Myths And Facts About TollsMarch 27, 2018
With all of the myths and misconceptions about what the implementation of tolls will mean for Connecticut, today’s tolls are not the dangerous, traffic-jamming devices of the past, and funds collected through tolls must be spent on transportation related expenses as per federal law. Read on for more information.
Myth: “Federal Guidelines Will Not Allow Tolls”
FACT: Federal laws allow tolling on Interstate highways under several different provisions and special programs. One option available to CT is the Value Pricing Pilot (VPP) program. CT is one of 15 states designated by the Federal Highway Administration (FHWA) to be able to use this provision to implement tolls.
Myth: “A Study Should Be Done First”
FACT: Implementing tolls is like implementing any capital project for CTDOT. Environmental approvals, rights-of-way, design, and federal approval all have to be completed before putting a transportation project out to bid. This happens before implementation and operation.
Myth: “If CT Reinstitutes Tolls On I-95 Would Ct Be Required To Repay the FHWA For Federal Funds
Received For I-95 Since The Removal Of Tolls”

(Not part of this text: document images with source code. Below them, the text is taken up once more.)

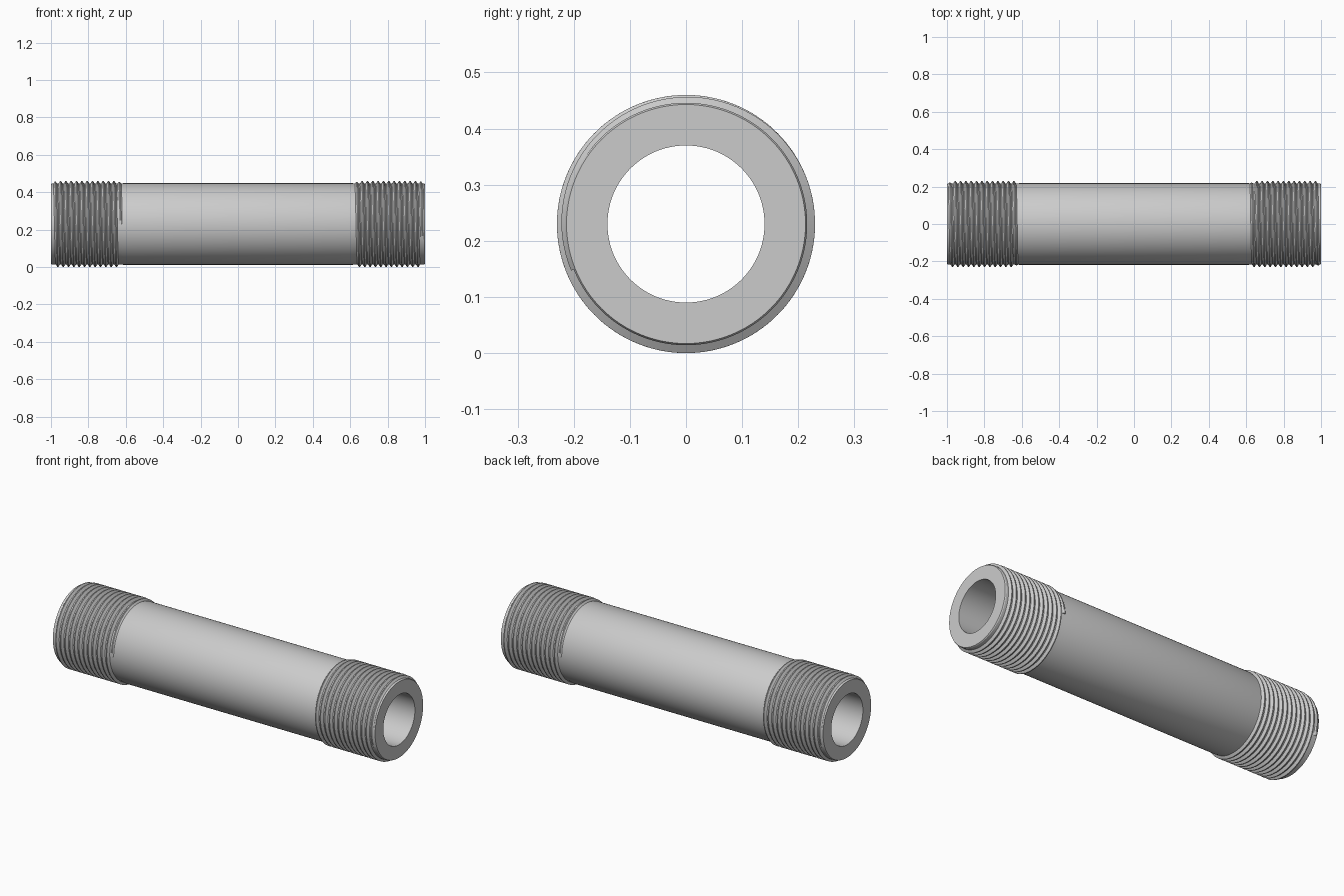
import bpy, bmesh
from math import pi, sin, cos
from mathutils import Matrix

if "Cube" in bpy.data.objects:
    bpy.data.objects.remove(bpy.data.objects["Cube"])

AXIS_Z = 0.23          # height of the pipe axis
BORE, ROOT, BODY, CREST = 0.14, 0.216, 0.218, 0.23
PITCH, SEG = 0.0285, 96


def finish(name, bm):
    bmesh.ops.recalc_face_normals(bm, faces=bm.faces)
    me = bpy.data.meshes.new(name)
    bm.to_mesh(me)
    bm.free()
    ob = bpy.data.objects.new(name, me)
    bpy.context.collection.objects.link(ob)
    bpy.ops.object.select_all(action='DESELECT')
    ob.select_set(True)
    bpy.context.view_layer.objects.active = ob
    bpy.ops.object.shade_smooth_by_angle(angle=math_angle)
    return ob


math_angle = pi / 6


def strip(bm, rings, closed):
    """Skin consecutive closed cross-sections."""
    n = len(rings)
    for i in range(n if closed else n - 1):
        a, b = rings[i], rings[(i + 1) % n]
        for j in range(len(a)):
            k = (j + 1) % len(a)
            bm.faces.new((a[j], a[k], b[k], b[j]))


def point(bm, x, r, t):
    return bm.verts.new((x, r * cos(t), AXIS_Z + r * sin(t)))


# Hollow pipe: half profile mirrored about x = 0, then lathed around x
half = [(0.615, BODY), (0.625, ROOT), (0.995, ROOT), (1.0, 0.213), (1.0, BORE)]
profile = half + [(-x, r) for x, r in reversed(half)]
bm = bmesh.new()
strip(bm, [[point(bm, x, r, 2 * pi * i / SEG) for x, r in profile]
           for i in range(SEG)], True)
finish("pipe_body", bm)


# Helical thread: trapezoid ridge wound around each end, fading at its tips
def thread(name, turn):
    start, end = 0.628, 0.986
    turns = (end - start) / PITCH
    steps = int(turns * SEG)
    bm = bmesh.new()
    rings = []
    for i in range(steps + 1):
        t = turns * i / steps
        fade = min(1, 0.35 + 1.3 * min(t, turns - t))
        top = ROOT + (CREST - ROOT) * fade
        x = start + PITCH * t
        section = [(-0.45, ROOT - 0.002), (-0.09, top),
                   (0.09, top), (0.45, ROOT - 0.002)]
        rings.append([point(bm, x + PITCH * u, r, 2 * pi * t)
                      for u, r in section])
    strip(bm, rings, False)
    bm.faces.new(rings[0])
    bm.faces.new(rings[-1])
    # half turn about z keeps the same thread hand at the other end
    bmesh.ops.transform(bm, matrix=Matrix.Rotation(turn, 4, 'Z'), verts=bm.verts)
    finish(name, bm)


thread("thread_right", 0)
thread("thread_left", pi)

FACT: Repayment would not be required if CT restores tolling under the terms of the VPP Program, or any other current Federal tolling program.

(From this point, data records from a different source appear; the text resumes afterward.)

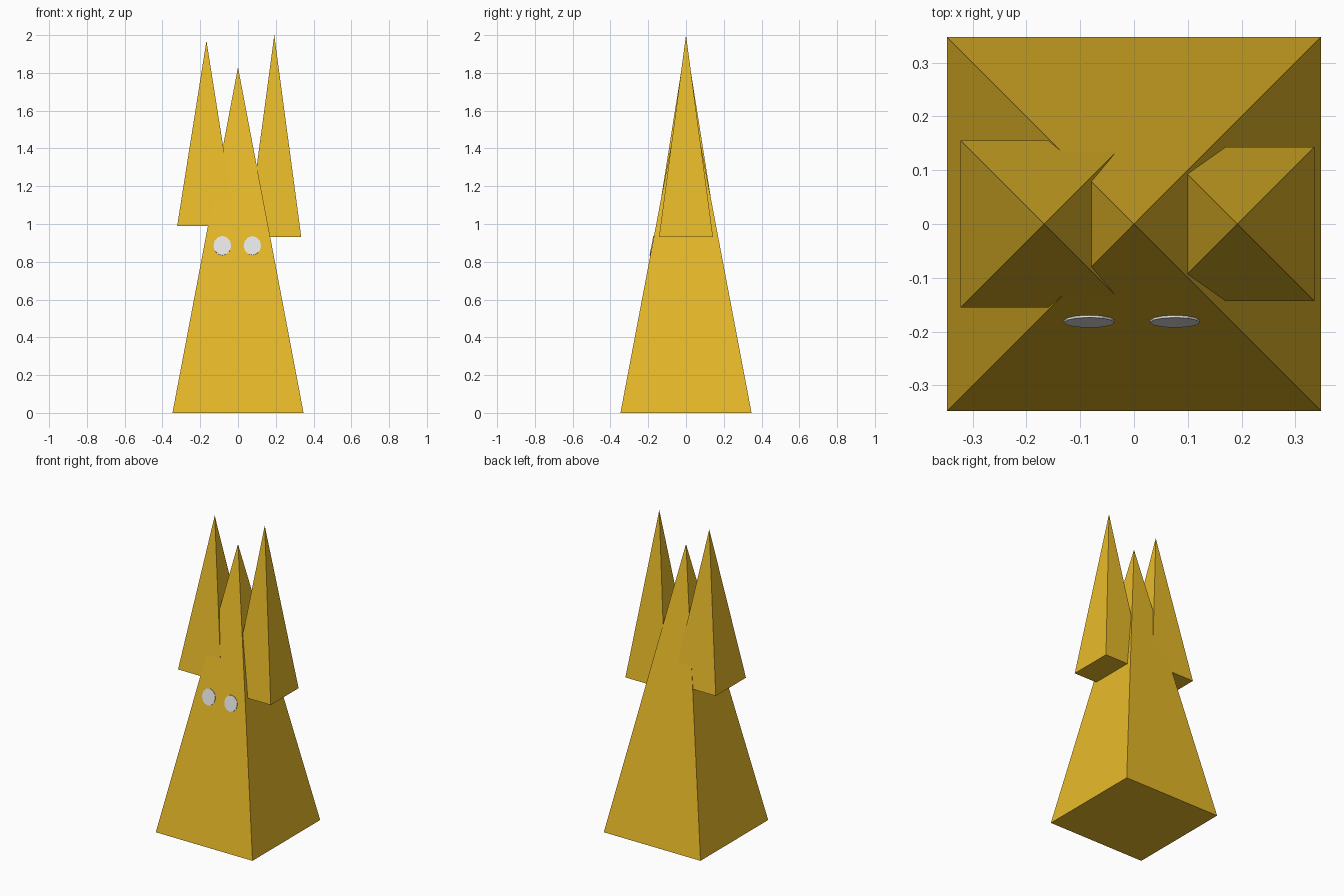
import bpy, bmesh, math
from mathutils import Vector, Matrix

if "Cube" in bpy.data.objects:
    bpy.data.objects.remove(bpy.data.objects["Cube"])


def material(name, rgb):
    m = bpy.data.materials.new(name)
    m.diffuse_color = (*rgb, 1)
    m.use_nodes = True
    m.node_tree.nodes["Principled BSDF"].inputs["Base Color"].default_value = m.diffuse_color
    return m


YELLOW = material("golden_yellow", (1.0, 0.61, 0.027))
WHITE = material("white", (1.0, 1.0, 1.0))


def finish(name, bm, mat):
    bmesh.ops.recalc_face_normals(bm, faces=bm.faces)
    mesh = bpy.data.meshes.new(name)
    bm.to_mesh(mesh)
    bm.free()
    mesh.materials.append(mat)
    ob = bpy.data.objects.new(name, mesh)
    bpy.context.collection.objects.link(ob)


def pyramid(name, x, half, z0, z1):
    """Square pyramid with its base at z0 and its tip at z1."""
    bm = bmesh.new()
    place = Matrix.Translation((x, 0, (z0 + z1) / 2)) @ Matrix.Rotation(math.pi / 4, 4, 'Z')
    bmesh.ops.create_cone(bm, cap_ends=True, segments=4, radius1=half * math.sqrt(2),
                          radius2=0, depth=z1 - z0, matrix=place)
    bmesh.ops.remove_doubles(bm, verts=bm.verts, dist=1e-5)
    finish(name, bm, YELLOW)


# Body and the two spikes sunk into its sides
HALF, TOP = 0.347, 1.83
pyramid("body", 0, HALF, 0, TOP)
pyramid("left_spike", -0.167, 0.155, 0.99, 1.97)
pyramid("right_spike", 0.192, 0.143, 0.93, 2.0)

# Eyes: thin discs lying on the sloping front face
tilt = math.atan2(HALF, TOP)
normal = Vector((0, -math.cos(tilt), math.sin(tilt)))
for name, x, radius, height in (("left_eye", -0.083, 0.047, 0.052),
                                ("right_eye", 0.076, 0.046, 0.051)):
    z = 0.885
    centre = Vector((x, -HALF * (1 - z / TOP), z)) + normal * 0.001
    bm = bmesh.new()
    place = (Matrix.Translation(centre) @ Matrix.Rotation(math.pi / 2 - tilt, 4, 'X')
             @ Matrix.Diagonal((radius, height, 1, 1)))
    bmesh.ops.create_cone(bm, cap_ends=True, segments=12, radius1=1, radius2=1,
                          depth=0.006, matrix=place)
    finish(name, bm, WHITE)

Myth: “The State Will Lose Federal-Aid Formula Funds For Any Section Of Highway That Is Part Of
The Tolling System”
FACT: Should CT decide to toll a highway under the VPP program – or any authorized FHWA tolling program under current law – CT will NOT receive less highway funding as a result. In fact, CT might be able to take credit for its new toll highway expenditures as a “soft match” for Federal-aid funds spent elsewhere in its program.

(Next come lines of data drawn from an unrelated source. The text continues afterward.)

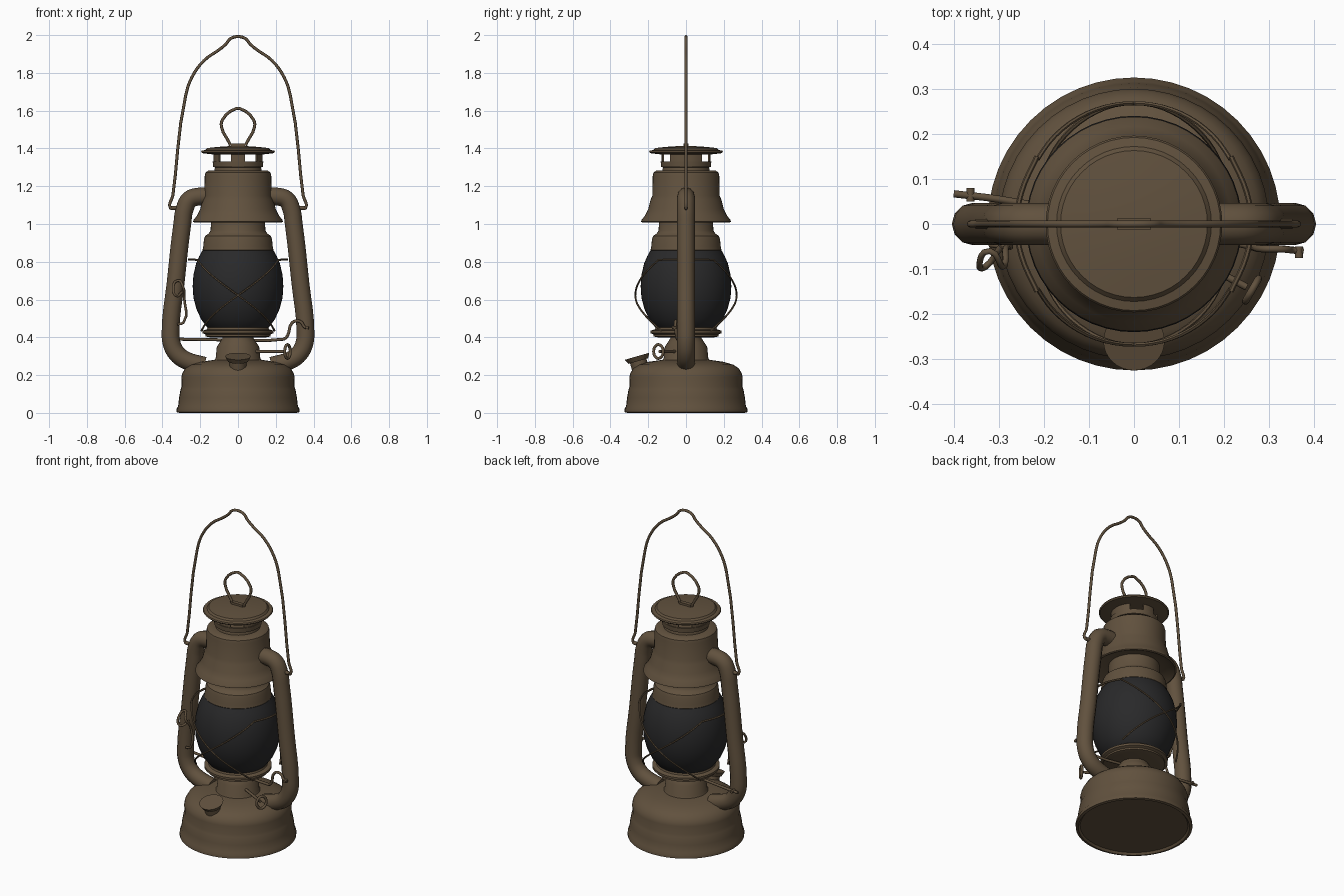
import bpy, bmesh, math
from mathutils import Vector

if "Cube" in bpy.data.objects:
    bpy.data.objects.remove(bpy.data.objects["Cube"])


def material(name, rgb):
    m = bpy.data.materials.new(name)
    m.diffuse_color = (*rgb, 1)
    m.use_nodes = True
    m.node_tree.nodes["Principled BSDF"].inputs["Base Color"].default_value = m.diffuse_color
    return m


BROWN = material("aged_brown_metal", (0.12, 0.083, 0.048))
DARK = material("dark_glass", (0.022, 0.022, 0.023))


def finish(ob, mat, angle=35):
    ob.data.materials.append(mat)
    bpy.ops.object.select_all(action='DESELECT')
    ob.select_set(True)
    bpy.context.view_layer.objects.active = ob
    if ob.type == 'CURVE':
        bpy.ops.object.convert(target='MESH')
    bpy.ops.object.shade_smooth_by_angle(angle=math.radians(angle))
    return ob


def lathe(name, profile, mat=BROWN, segs=48, closed=False):
    """Revolve (radius, z) points around z; radius 0 closes with a pole."""
    bm = bmesh.new()
    pts = [bm.verts.new((r, 0, z)) for r, z in profile]
    loop = pts + pts[:1] if closed else pts
    edges = [bm.edges.new(p) for p in zip(loop, loop[1:])]
    bmesh.ops.spin(bm, geom=pts + edges, cent=(0, 0, 0), axis=(0, 0, 1),
                   angle=math.tau, steps=segs)
    bmesh.ops.remove_doubles(bm, verts=bm.verts, dist=0.0002)
    bmesh.ops.recalc_face_normals(bm, faces=bm.faces)
    me = bpy.data.meshes.new(name)
    bm.to_mesh(me)
    bm.free()
    ob = bpy.data.objects.new(name, me)
    bpy.context.collection.objects.link(ob)
    return finish(ob, mat)


def tube(name, points, radius, closed=False, sides=2, res=4, smooth=True):
    """Round bar along a path."""
    cu = bpy.data.curves.new(name, 'CURVE')
    cu.dimensions = '3D'
    cu.bevel_depth = radius
    cu.bevel_resolution = sides
    cu.resolution_u = res
    cu.use_fill_caps = True
    sp = cu.splines.new('BEZIER')
    sp.bezier_points.add(len(points) - 1)
    for bp, p in zip(sp.bezier_points, points):
        bp.co = p
        bp.handle_left_type = bp.handle_right_type = 'AUTO' if smooth else 'VECTOR'
    sp.use_cyclic_u = closed
    ob = bpy.data.objects.new(name, cu)
    bpy.context.collection.objects.link(ob)
    return finish(ob, BROWN, 50)


# Fuel tank with rolled foot and rounded shoulder
lathe("fuel_tank", [(0, 0.012), (0.30, 0.012), (0.31, 0), (0.325, 0.004), (0.325, 0.022),
                    (0.317, 0.035), (0.312, 0.08), (0.304, 0.125), (0.298, 0.14),
                    (0.300, 0.19), (0.295, 0.21), (0.28, 0.235), (0.25, 0.255),
                    (0.20, 0.27), (0.13, 0.28), (0, 0.282)])

# Burner neck and globe plate
lathe("burner_neck", [(0, 0.27), (0.13, 0.27), (0.118, 0.29), (0.112, 0.35),
                      (0.095, 0.375), (0.08, 0.40), (0.08, 0.42), (0, 0.42)])
lathe("globe_plate", [(0, 0.398), (0.14, 0.398), (0.172, 0.405), (0.172, 0.415),
                      (0.188, 0.422), (0.188, 0.435), (0.165, 0.442), (0.16, 0.455), (0, 0.455)])

# Glass globe
lathe("globe", [(0.145, 0.44), (0.165, 0.455), (0.195, 0.495), (0.22, 0.55), (0.236, 0.61),
                (0.24, 0.67), (0.236, 0.73), (0.222, 0.79), (0.205, 0.83), (0.188, 0.86),
                (0.17, 0.865)], DARK)

# Collar above the globe
lathe("globe_collar", [(0, 0.855), (0.18, 0.855), (0.188, 0.862), (0.184, 0.88), (0.18, 0.92),
                       (0.174, 0.937), (0.155, 0.95), (0.145, 0.965), (0.142, 1.04), (0, 1.04)])

# Flared hood
lathe("hood", [(0.14, 1.035), (0.19, 1.03), (0.23, 1.008), (0.238, 1.012), (0.235, 1.022),
               (0.217, 1.045), (0.20, 1.08), (0.187, 1.13), (0.178, 1.15), (0.176, 1.255),
               (0.172, 1.272), (0.158, 1.282), (0.125, 1.284), (0.122, 1.30), (0.132, 1.302),
               (0.134, 1.33), (0.122, 1.33), (0.118, 1.30), (0, 1.30)])


# Curved vent plates between hood and cap, wide at the sides and narrow front and back
def vent_plate(name, centre, half):
    bm = bmesh.new()
    a = math.radians(centre - half)
    section = [bm.verts.new((r * math.cos(a), r * math.sin(a), z))
               for r, z in ((0.122, 1.31), (0.13, 1.31), (0.13, 1.38), (0.122, 1.38))]
    face = bm.faces.new(section)
    cap = bmesh.ops.duplicate(bm, geom=[face])['geom']
    bmesh.ops.spin(bm, geom=[g for g in cap if not isinstance(g, bmesh.types.BMVert)],
                   cent=(0, 0, 0), axis=(0, 0, 1), angle=math.radians(2 * half), steps=8)
    bmesh.ops.remove_doubles(bm, verts=bm.verts, dist=0.0002)
    bmesh.ops.recalc_face_normals(bm, faces=bm.faces)
    me = bpy.data.meshes.new(name)
    bm.to_mesh(me)
    bm.free()
    ob = bpy.data.objects.new(name, me)
    bpy.context.collection.objects.link(ob)
    finish(ob, BROWN)


for i in range(4):
    vent_plate("vent_plate", i * 90, 40 if i % 2 == 0 else 16)

# Cap with lifting loop
lathe("cap", [(0, 1.368), (0.13, 1.368), (0.19, 1.375), (0.196, 1.382), (0.192, 1.388),
              (0.172, 1.392), (0.163, 1.402), (0.11, 1.408), (0.05, 1.412), (0, 1.413)])
bpy.ops.mesh.primitive_cube_add(size=1, location=(0, 0, 1.414))
clip = bpy.context.object
clip.name = "loop_clip"
clip.scale = (0.075, 0.024, 0.022)
finish(clip, BROWN)
tube("lifting_loop", [(-0.04, 0, 1.415), (-0.047, 0, 1.432), (-0.088, 0, 1.515),
                      (-0.082, 0, 1.552), (-0.012, 0, 1.61), (0.012, 0, 1.61),
                      (0.082, 0, 1.552), (0.088, 0, 1.515), (0.047, 0, 1.432),
                      (0.04, 0, 1.415)], 0.008, res=3)

# Side air tubes with handle ears
for s in (-1, 1):
    tube("side_tube", [(s * x, 0, z) for x, z in
                       ((0.15, 1.145), (0.21, 1.145), (0.255, 1.13), (0.282, 1.08), (0.295, 1.00),
                        (0.33, 0.69), (0.357, 0.43), (0.352, 0.37), (0.325, 0.315),
                        (0.28, 0.28), (0.18, 0.25))], 0.047, sides=4)
    tube("handle_ear", [(s * 0.27, 0, 1.085), (s * 0.352, 0, 1.085)], 0.011)

# Wire carrying handle
half = [(0.335, 1.082), (0.358, 1.085), (0.345, 1.15), (0.277, 1.68), (0.245, 1.775),
        (0.18, 1.865), (0.09, 1.93), (0.062, 1.955), (0.04, 1.981)]
tube("carrying_handle", [(-x, 0, z) for x, z in half] + [(0, 0, 1.992)]
     + [(x, 0, z) for x, z in reversed(half)], 0.008)

# Crossed guard wires front and back, joined by side wires
for face in (-1, 1):
    for s in (-1, 1):
        path = []
        for i in range(13):
            t = i / 12
            z = 0.81 - 0.375 * t
            ang = math.radians(-56 + 112 * t)
            r = 0.268 - 0.35 * (z - 0.64) ** 2 - 0.05 * max(0, t - 0.6)
            path.append((s * r * math.sin(ang), face * r * math.cos(ang), z))
        tube("guard_wire", path, 0.005, sides=1, res=2)
for s in (-1, 1):
    tube("side_guard_wire", [(s * 0.215, -0.15, 0.81), (s * 0.25, -0.07, 0.812),
                             (s * 0.26, 0, 0.812), (s * 0.25, 0.07, 0.812),
                             (s * 0.215, 0.15, 0.81)], 0.006, sides=1)

# Tilted filler cap on the tank front
bpy.ops.mesh.primitive_cylinder_add(vertices=24, radius=0.045, depth=0.08,
                                    location=(0, -0.246, 0.25), rotation=(0.28, 0, 0))
ob = bpy.context.object
ob.name = "filler_neck"
finish(ob, BROWN)
bpy.ops.mesh.primitive_cone_add(vertices=32, radius1=0.054, radius2=0.068, depth=0.026,
                                location=(0, -0.256, 0.287), rotation=(0.28, 0, 0))
ob = bpy.context.object
ob.name = "filler_cap"
finish(ob, BROWN)

# Wick shaft with ring key
tube("wick_shaft", [(0.06, -0.04, 0.325), (0.25, -0.14, 0.325)], 0.008)
d = Vector((0.5, 0.866, 0))
tube("wick_ring", [Vector((0.262, -0.146, 0.325)) + 0.029 * (d * math.cos(a) + Vector((0, 0, math.sin(a) * 1.25)))
                   for a in (math.tau * i / 8 for i in range(8))], 0.008, closed=True)

# Globe lift rod passing under the globe, kinked at the right end
tube("lift_rod", [(-0.40, 0.067, 0.39), (-0.30, 0.055, 0.39), (0.24, -0.045, 0.39),
                  (0.26, -0.05, 0.405), (0.285, -0.055, 0.475), (0.31, -0.055, 0.487),
                  (0.335, -0.056, 0.48), (0.352, -0.058, 0.455), (0.375, -0.06, 0.45)], 0.008)
tube("lift_rod_pin_left", [(-0.363, 0.05, 0.39), (-0.363, 0.08, 0.39)], 0.009)
tube("lift_rod_pin_right", [(0.366, -0.05, 0.452), (0.366, -0.075, 0.452)], 0.009)

# Thumb loop lever on the left tube
tube("thumb_lever", [(-0.295, -0.05, 0.64), (-0.33, -0.095, 0.62), (-0.343, -0.09, 0.66),
                     (-0.32, -0.06, 0.70), (-0.292, -0.095, 0.67), (-0.285, -0.055, 0.61),
                     (-0.288, -0.05, 0.48), (-0.32, -0.045, 0.468)], 0.007)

Myth: “No Proof Tolls Would Raise Enough Revenue”
FACT: CTDOT conducted two detailed studies under the VPP program, and the analyses demonstrated that tolling in congested corridors could raise substantial revenue as well as help reduce congestion. For example, it is estimated that tolls along I-95 and Route 15 from NY to New Haven would generate net revenues of about $366 million annually.
Myth: “Toll Money Will Be Used For Non-Transportation Related Expenses”
FACT: Both Federal and state law restrict the use of toll revenue to specified transportation-related purposes. For example, under federal law, toll revenue must be used first on the facility being tolled, including (1) debt service for the tolled road; (2) a reasonable return on investment of any private person financing the road; (3) road maintenance, operating, and improvement costs; and (4) if applicable, payments that the entity that controls tolling revenue owes to another party under a public-private partnership agreement (23 U.S.C. § 129(a)(3)(A)).
FACT: The toll system will be an all-electronic system, similar to the one recently installed on the Mass Pike. These electronic systems use EZPass readers and cameras mounted on a gantry that spans over the highway (pictured below are examples). This eliminates traffic delays and accidents common to old toll booth collection systems.
FACT: Out-of-State drivers will no longer get a free ride while driving through our state. 30% of toll revenues would be paid by out- of state drivers. Allowing out-of-state drivers to help shoulder the burden of the roads and bridges they also use.
FACT: Unlike the gas tax, tolls offer a sustainable long-term solution for funding Connecticut’s future transportation system. A sustainable funding solution for our transportation system will mean improvement projects will move forward, leading to better and safer commute times for travelers.